I started with a little packet of Miraculous Medals — very inexpensive — and eventually moved on to carrying a bag of Jubilee Medals of St. Benedict, which a Benedictine monk kindly blessed for me. Those very quickly got handed around to younger people I met, particularly the teenaged and college friends of my own children, who were not praying — and were not being prayed for reliably by anyone in their mostly-agnostic families — and who would often posture as sophisticates “too cool” for church, but not too stupid to ignore the reality of evil. “Just keep it on you,” I would tell them. Recently, I have learned that many of them still keep the medal, either in their pockets or their wallets. It’s a small thing, but knowing it, now I can ask St. Benedict to pray for them, and bring them closer to Christ, with a bit more force. “He keeps your medal,” I remind him.

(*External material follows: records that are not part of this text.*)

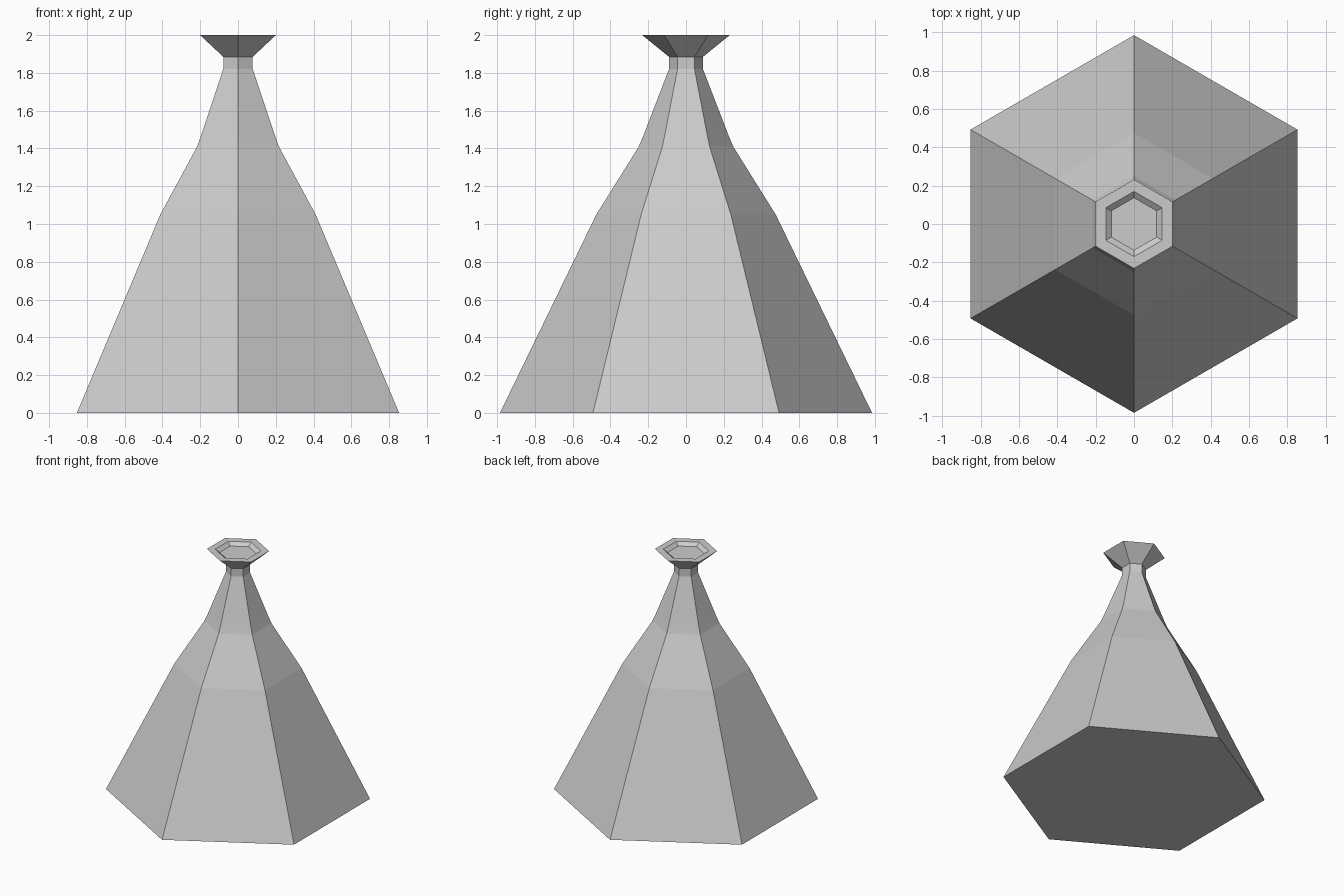
import bpy, bmesh
from math import cos, sin, pi

if "Cube" in bpy.data.objects:
    bpy.data.objects.remove(bpy.data.objects["Cube"])

SIDES = 6


def lathe(name, profile):
    """Closed solid from hexagonal rings given as (corner radius, height)."""
    bm = bmesh.new()
    rings = []
    for r, z in profile:
        rings.append([bm.verts.new((r * cos(pi / 2 + 2 * pi * i / SIDES),
                                    r * sin(pi / 2 + 2 * pi * i / SIDES), z))
                      for i in range(SIDES)])
    for a, b in zip(rings, rings[1:]):
        for i in range(SIDES):
            j = (i + 1) % SIDES
            bm.faces.new((a[i], a[j], b[j], b[i]))
    bm.faces.new(rings[0][::-1])
    bm.faces.new(rings[-1])
    bmesh.ops.recalc_face_normals(bm, faces=bm.faces)
    mesh = bpy.data.meshes.new(name)
    bm.to_mesh(mesh)
    bm.free()
    obj = bpy.data.objects.new(name, mesh)
    bpy.context.collection.objects.link(obj)
    return obj


# Flask: flared body, narrow neck, wide lip and shallow recessed mouth
lathe("hexagonal_flask", [
    (0.985, 0.0),    # base
    (0.475, 1.05),   # body
    (0.25, 1.41),    # shoulder
    (0.225, 1.47),
    (0.09, 1.82),    # neck
    (0.09, 1.885),
    (0.232, 2.0),    # lip
    (0.17, 2.0),     # mouth opening
    (0.137, 1.975),  # recess floor
])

Read more: The Great Liberating Power of the St. Benedict Medal

For a while, I carried a pack of Holy Cards with me that had been blessed during a papal audience with Pope Benedict XVI, but when I was down to my last few cards, I got a little clingy, and have saved them for “special” cases.


Currently, the Holy Card I carry with me is also my business card. On the front is the usual stuff — name, email address and phone number. On the back is an image of the great and dear Philip Neri — one of the patrons of our English edition. I tease people, telling them, “See, now even if you don’t like me, you can’t throw away my card, because it’s also a Holy Card!” People seem to love it, and I love making Neri better known to them.

But it occurs to me that, given the contact information on the other side, perhaps I am ready to make myself more available to people than I was, back when I gave a man a Miraculous Medal, and then slipped away from him before he could bring me the intimacy of his story.

Practicing MercySaintsYear of Mercy

Support Aleteia!

If you’re reading this article, it’s thanks to the generosity of people like you, who have made Aleteia possible.

Here are some numbers:

  • 20 million users around the world read every month
  • Aleteia is published every day in seven languages: English, French, Italian, Spanish, Portuguese, Polish, and Slovenian
  • Each month, readers view more than 50 million pages
  • Nearly 4 million people follow Aleteia on social media
  • Each month, we publish 2,450 articles and around 40 videos
  • We have 60 full time staff and approximately 400 collaborators (writers, translators, photographers, etc.)

As you can imagine, these numbers represent a lot of work. We need you.

Support Aleteia with as little as $1. It only takes a minute. Thank you!

Daily prayer
And today we celebrate...

Top 10
Cerith Gardiner
Our favorite stories of celebrities who inspire us in daily life
Philip Kosloski
How receiving Holy Communion can drive away demons
Kathleen N. Hattrup
Pope considers what to do with pro-abortion Catholic politicians
Berthe and Marcel
Lauriane Vofo Kana
This couple has the longest marriage in France
As irmãs biológicas que se tornaram freiras no instituto Iesu Communio
Francisco Veneto
The 5 biological sisters who joined the religious life in just tw...
Philip Kosloski
Why is the feast of the Holy Cross celebrated on September 14?
Philip Kosloski
This prayer to St. Anthony is said to have “never been known to f...
See More
Get Aleteia delivered to your inbox. Subscribe here.